• SHARE

Sega started off on the wrong foot when it launched its 128-bit Dreamcast game console in Japan Nov. 27, 1999, and has been unable to regain its balance ever since.

Due to chip shortages, Sega only managed to ship 150,000 consoles at the launch. Though Sega executives hoped to sell well over 1 million consoles by the end of the year, they had barely reached 900,000 by February. In March, PlayStation 2 launched, and the market became Sony’s.

The U.S. launch of Dreamcast had more impact. Sega sold more than 1 million consoles at its launch, but sales still turned soft. By January, U.S. Dreamcast sales seemed to be in the same doldrums as sales in Japan.

With Sony’s PlayStation2 coming out in the second half of 2000, and new consoles from Nintendo and Microsoft in the not-too-distant future, Sega of America executives set to work looking for ways to step up their business.

In May, Sega announced plans to create SegaNet, an Internet service provider that would be specially designed to work with Dreamcast’s 56K modem.

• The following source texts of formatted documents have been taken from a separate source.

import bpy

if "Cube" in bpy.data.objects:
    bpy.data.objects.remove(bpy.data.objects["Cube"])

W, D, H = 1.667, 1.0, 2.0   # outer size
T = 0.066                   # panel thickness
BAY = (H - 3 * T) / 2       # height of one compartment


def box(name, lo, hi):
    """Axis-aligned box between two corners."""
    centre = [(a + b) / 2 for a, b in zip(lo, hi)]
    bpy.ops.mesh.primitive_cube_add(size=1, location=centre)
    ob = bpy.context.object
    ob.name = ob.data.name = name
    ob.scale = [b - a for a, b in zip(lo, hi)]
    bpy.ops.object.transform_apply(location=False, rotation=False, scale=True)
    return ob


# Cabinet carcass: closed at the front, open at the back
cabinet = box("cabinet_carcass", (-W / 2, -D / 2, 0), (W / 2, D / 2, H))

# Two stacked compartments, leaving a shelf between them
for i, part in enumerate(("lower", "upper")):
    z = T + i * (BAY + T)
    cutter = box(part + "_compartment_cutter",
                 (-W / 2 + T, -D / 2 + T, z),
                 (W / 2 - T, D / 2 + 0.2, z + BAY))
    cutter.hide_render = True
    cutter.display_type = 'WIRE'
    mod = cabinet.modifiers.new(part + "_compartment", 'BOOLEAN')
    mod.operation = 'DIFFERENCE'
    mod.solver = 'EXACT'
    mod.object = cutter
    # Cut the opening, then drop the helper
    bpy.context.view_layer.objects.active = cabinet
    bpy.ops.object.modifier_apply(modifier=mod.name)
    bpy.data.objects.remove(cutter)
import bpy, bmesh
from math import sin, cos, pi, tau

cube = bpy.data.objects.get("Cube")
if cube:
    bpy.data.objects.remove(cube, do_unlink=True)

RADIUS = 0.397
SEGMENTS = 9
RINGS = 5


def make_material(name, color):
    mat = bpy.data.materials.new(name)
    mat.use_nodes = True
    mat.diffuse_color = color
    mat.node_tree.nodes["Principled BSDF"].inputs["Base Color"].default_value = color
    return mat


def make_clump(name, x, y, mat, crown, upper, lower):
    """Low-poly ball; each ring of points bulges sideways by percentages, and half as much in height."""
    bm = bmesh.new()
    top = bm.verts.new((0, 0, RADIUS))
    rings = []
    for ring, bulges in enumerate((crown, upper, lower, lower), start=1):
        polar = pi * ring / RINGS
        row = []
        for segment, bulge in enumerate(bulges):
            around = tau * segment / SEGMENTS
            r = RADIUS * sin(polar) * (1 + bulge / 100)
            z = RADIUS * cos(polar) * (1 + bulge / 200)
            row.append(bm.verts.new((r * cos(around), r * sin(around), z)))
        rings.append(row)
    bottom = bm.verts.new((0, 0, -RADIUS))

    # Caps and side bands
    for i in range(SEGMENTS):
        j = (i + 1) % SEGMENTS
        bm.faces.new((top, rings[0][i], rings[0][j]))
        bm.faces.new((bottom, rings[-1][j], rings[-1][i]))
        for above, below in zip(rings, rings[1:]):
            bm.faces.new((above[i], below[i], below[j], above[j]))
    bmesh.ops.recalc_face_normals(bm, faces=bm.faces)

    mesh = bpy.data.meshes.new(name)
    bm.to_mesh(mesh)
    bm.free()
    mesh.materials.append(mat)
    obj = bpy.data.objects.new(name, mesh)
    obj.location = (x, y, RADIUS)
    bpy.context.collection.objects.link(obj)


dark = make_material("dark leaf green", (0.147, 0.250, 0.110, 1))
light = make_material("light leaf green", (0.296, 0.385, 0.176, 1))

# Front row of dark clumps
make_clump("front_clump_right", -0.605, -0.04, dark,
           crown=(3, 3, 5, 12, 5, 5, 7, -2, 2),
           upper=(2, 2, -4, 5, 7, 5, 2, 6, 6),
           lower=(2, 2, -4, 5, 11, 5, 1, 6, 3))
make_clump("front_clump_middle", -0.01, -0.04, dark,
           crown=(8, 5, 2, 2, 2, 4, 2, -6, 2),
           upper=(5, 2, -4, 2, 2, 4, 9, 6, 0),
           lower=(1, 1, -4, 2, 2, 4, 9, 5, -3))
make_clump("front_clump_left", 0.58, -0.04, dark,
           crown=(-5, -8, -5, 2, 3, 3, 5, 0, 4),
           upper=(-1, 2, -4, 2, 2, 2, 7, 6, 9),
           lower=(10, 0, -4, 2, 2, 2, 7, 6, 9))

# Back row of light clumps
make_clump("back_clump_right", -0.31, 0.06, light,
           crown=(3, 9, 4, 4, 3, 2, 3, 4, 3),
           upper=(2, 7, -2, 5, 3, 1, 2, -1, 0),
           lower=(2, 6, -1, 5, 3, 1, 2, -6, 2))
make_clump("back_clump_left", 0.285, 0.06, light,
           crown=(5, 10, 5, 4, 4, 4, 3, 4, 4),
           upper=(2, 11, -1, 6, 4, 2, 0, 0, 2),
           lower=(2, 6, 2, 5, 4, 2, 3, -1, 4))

Over the summer, Sega dropped the U.S. price of Dreamcast to $149.99, and offered free consoles to consumers who signed an 18-month contract with SegaNet.

“The decision to drop the price of Dreamcast to $149 was made after a number of meetings with Japan based upon where we needed to go with the install base,” claims Sega of America president and COO Peter Moore. Sega ended the summer with just over 2 million consoles sold, according to Moore, and the company needed to bring in the next wave of consumers. “We’re [now] going after that next cusp of users where price becomes a little more sensitive.”

With a lower price, a wave of attractive new games that included NFL 2K1 and Jet Grind Radio, and a well-run ISP, Sega saw its sales more than double in September.

“Dreamcast has definitely built some momentum from where it started early in the year. Sega will sell in the neighborhood of 1.5 million, compared to the 1.4 [million] last year,” says analyst Richard Doherty of Envisioneering. “I think they will do a little better this year.”

But part of Sega’s success came from an unforeseeable circumstance — a shortage of PlayStation2s.

Like their Japanese counterparts, U.S. video game enthusiasts seemed anxious to get their hands on Sony’s PlayStation2. In September, Sony announced that it would only ship half the inventory it had planned to bring in to the U.S. for the October launch.

Sony originally announced plans to ship in 1 million units at launch. That number was slashed to 500,000 with an additional 100,000 shipped in every week after launch. (According to tracking estimates, the original shipment was closer to 400,000 consoles.)

With the holidays coming and millions of consumers primed to purchase a new video game system, this opened the doors for Sega to increase its holiday projections.

“It’s really difficult to put a number on this,” says Moore, “but incrementally, it’s going to be in the hundreds of thousands of units on top of what we had already planned to be a very strong holiday period.”

“As long as we have a situation where Sony is supply constrained on PS2, that is a marginal benefit,” says Doherty, who takes a more wait-and-see attitude as to how large Sega’s holiday sales will be. Doherty, who points to the importance of software in hardware sales, has questions about Sega’s future library. “Third-party guys are only mildly committed to supporting Dreamcast. The creation of future games will almost completely be in Sega’s hands.”

But Moore remains confident about his company’s future. He believes that with the additional sales from Sony’s stumble, Sega will be able to create a large enough customer base to survive the launches of PlayStation2, Nintendo Gamecube, and Microsoft Xbox.

“We are still on target to have an install base of 5 million units of Dreamcast by March 31, 2001,” says Moore. “We are focusing on sales of somewhere between 1.4 to 1.6 million units of Dreamcast that will flow through retail in the next 90 days or so.”